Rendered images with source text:
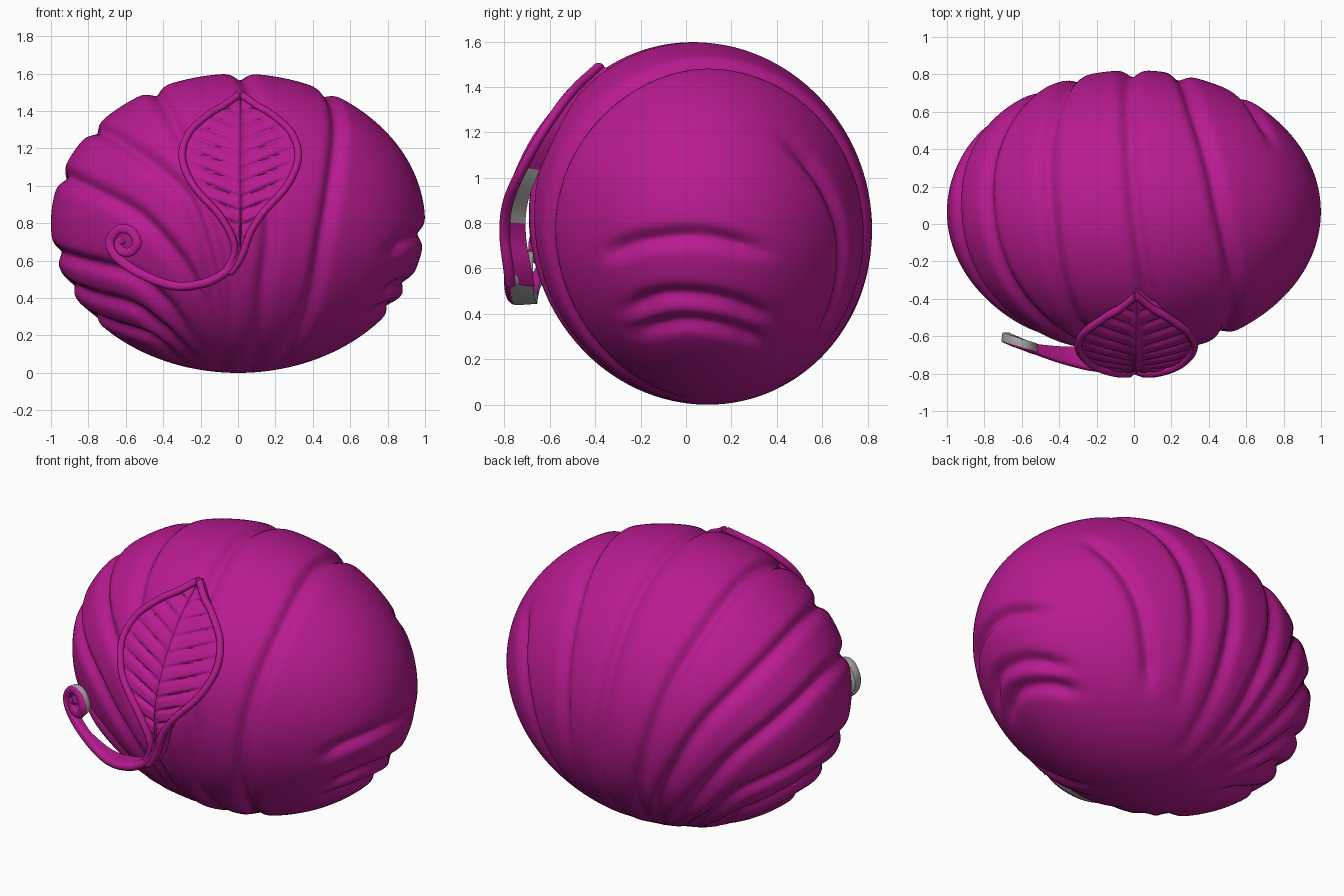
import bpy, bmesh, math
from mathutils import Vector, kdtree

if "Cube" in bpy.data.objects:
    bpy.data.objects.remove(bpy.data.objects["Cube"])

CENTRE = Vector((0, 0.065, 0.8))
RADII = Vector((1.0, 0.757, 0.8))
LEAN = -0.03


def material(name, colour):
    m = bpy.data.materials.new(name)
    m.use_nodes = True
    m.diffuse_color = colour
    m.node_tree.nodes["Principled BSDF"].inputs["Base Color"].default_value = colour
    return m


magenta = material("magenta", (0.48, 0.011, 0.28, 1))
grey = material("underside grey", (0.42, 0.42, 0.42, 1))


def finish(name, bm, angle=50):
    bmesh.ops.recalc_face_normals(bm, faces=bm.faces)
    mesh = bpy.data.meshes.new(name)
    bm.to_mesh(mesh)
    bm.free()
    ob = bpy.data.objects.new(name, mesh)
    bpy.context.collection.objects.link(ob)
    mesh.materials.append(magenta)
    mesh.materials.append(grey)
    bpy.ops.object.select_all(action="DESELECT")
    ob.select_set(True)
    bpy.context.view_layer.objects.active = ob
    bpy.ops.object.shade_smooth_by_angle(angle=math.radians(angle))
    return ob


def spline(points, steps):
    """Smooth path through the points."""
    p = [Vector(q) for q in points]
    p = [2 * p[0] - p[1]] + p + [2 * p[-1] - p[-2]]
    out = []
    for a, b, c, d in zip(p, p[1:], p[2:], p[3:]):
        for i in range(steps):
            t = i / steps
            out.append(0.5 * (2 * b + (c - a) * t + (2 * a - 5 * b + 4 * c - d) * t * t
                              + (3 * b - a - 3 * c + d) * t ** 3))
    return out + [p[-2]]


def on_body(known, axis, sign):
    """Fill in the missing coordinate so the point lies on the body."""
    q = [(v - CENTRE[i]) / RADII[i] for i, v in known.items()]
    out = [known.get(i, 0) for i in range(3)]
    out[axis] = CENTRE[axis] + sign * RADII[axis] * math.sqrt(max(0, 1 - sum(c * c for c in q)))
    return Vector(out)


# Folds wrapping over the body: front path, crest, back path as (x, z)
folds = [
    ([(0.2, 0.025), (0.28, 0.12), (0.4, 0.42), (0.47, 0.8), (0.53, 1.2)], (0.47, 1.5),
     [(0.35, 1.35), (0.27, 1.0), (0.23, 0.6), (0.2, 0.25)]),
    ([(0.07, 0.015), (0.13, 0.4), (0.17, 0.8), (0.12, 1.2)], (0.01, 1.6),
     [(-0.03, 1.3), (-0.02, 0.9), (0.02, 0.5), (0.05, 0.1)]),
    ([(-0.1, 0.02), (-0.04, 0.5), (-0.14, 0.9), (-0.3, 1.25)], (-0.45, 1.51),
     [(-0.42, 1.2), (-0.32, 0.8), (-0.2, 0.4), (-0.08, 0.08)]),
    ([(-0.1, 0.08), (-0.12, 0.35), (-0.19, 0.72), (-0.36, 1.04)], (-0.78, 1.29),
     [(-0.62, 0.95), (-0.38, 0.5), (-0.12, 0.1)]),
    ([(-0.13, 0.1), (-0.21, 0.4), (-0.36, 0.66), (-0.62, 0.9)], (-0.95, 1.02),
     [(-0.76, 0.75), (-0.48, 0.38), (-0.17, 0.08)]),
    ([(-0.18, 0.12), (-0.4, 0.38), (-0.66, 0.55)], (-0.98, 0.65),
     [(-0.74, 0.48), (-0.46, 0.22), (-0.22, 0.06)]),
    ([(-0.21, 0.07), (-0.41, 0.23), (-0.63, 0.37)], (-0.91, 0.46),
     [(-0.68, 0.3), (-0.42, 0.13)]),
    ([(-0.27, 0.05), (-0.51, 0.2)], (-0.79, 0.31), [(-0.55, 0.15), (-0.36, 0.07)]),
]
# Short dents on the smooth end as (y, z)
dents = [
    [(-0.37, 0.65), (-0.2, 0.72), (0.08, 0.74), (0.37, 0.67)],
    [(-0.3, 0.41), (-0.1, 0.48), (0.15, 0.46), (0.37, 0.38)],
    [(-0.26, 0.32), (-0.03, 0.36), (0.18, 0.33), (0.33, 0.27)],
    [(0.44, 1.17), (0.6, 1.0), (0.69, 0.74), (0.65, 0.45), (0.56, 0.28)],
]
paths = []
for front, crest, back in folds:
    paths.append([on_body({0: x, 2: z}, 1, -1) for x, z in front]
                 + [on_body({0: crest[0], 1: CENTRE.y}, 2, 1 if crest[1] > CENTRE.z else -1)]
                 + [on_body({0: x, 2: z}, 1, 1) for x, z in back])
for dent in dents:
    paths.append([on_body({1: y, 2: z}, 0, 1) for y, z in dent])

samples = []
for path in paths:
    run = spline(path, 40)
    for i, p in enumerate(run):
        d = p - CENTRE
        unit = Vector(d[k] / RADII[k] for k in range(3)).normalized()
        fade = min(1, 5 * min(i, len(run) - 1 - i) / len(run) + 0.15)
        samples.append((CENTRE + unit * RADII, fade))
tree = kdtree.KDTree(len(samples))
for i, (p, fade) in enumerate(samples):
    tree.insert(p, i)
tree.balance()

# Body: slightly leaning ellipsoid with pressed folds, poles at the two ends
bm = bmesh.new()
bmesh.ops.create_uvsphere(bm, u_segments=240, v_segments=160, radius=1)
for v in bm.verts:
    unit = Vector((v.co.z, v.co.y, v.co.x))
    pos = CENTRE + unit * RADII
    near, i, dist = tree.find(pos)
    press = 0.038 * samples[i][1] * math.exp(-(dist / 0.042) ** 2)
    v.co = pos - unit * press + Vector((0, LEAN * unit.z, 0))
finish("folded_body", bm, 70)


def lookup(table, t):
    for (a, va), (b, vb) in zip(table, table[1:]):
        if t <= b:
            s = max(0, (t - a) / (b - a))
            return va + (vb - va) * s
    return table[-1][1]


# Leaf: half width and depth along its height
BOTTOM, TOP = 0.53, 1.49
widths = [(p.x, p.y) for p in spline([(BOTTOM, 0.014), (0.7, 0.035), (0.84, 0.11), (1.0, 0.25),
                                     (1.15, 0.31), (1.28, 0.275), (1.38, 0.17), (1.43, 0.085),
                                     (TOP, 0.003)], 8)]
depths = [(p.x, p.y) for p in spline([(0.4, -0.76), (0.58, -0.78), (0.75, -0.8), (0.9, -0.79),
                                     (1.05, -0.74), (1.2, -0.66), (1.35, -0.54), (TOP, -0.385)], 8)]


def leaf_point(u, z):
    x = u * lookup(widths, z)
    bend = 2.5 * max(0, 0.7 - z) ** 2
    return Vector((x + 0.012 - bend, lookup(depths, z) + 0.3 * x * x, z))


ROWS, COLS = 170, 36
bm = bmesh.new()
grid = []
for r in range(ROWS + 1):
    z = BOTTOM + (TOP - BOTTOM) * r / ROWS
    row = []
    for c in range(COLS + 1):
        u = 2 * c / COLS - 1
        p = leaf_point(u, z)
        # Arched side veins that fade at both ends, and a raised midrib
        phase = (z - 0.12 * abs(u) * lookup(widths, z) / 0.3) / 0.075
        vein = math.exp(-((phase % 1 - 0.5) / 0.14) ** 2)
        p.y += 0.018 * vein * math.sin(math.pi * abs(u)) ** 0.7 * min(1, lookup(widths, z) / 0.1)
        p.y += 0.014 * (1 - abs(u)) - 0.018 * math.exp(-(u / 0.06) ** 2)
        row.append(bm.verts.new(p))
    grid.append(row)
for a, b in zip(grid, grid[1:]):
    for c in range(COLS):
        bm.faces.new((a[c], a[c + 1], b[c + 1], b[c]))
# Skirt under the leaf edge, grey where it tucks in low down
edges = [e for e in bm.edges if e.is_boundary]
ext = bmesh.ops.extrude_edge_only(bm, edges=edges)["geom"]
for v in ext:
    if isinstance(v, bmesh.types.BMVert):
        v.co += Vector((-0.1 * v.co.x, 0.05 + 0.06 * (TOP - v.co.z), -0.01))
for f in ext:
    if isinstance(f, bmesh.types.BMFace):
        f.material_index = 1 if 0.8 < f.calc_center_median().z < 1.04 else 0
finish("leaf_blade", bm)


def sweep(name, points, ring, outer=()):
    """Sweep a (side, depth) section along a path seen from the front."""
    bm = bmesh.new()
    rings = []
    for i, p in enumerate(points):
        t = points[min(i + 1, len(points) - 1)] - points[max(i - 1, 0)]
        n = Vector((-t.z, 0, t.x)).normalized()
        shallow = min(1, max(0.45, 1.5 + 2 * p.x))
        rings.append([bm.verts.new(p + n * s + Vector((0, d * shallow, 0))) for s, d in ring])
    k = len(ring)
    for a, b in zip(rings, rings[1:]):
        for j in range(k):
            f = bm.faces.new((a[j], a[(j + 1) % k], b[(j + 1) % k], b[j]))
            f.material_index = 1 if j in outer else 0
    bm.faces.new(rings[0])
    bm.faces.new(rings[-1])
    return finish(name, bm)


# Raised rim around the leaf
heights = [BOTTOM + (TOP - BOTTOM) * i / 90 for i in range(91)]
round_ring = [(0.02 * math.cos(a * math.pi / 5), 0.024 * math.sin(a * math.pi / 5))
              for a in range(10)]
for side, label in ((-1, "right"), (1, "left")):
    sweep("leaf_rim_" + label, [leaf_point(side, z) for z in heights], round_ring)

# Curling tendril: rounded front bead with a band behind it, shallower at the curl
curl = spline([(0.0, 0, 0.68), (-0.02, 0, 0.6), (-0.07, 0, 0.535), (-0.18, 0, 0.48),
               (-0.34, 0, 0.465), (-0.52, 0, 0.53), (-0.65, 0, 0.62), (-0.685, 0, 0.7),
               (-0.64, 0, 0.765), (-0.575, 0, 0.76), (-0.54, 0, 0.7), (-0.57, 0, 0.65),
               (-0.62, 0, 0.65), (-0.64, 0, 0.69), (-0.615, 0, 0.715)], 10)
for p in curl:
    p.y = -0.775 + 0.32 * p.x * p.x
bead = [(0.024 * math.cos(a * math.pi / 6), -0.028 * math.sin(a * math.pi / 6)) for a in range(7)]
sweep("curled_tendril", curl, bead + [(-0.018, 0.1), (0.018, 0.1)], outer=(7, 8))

WORK REQUIRED -> From the entries, give the number of lines where the string "name" is found, and nothing else.

SOLUTION TO THIS TASK -> 7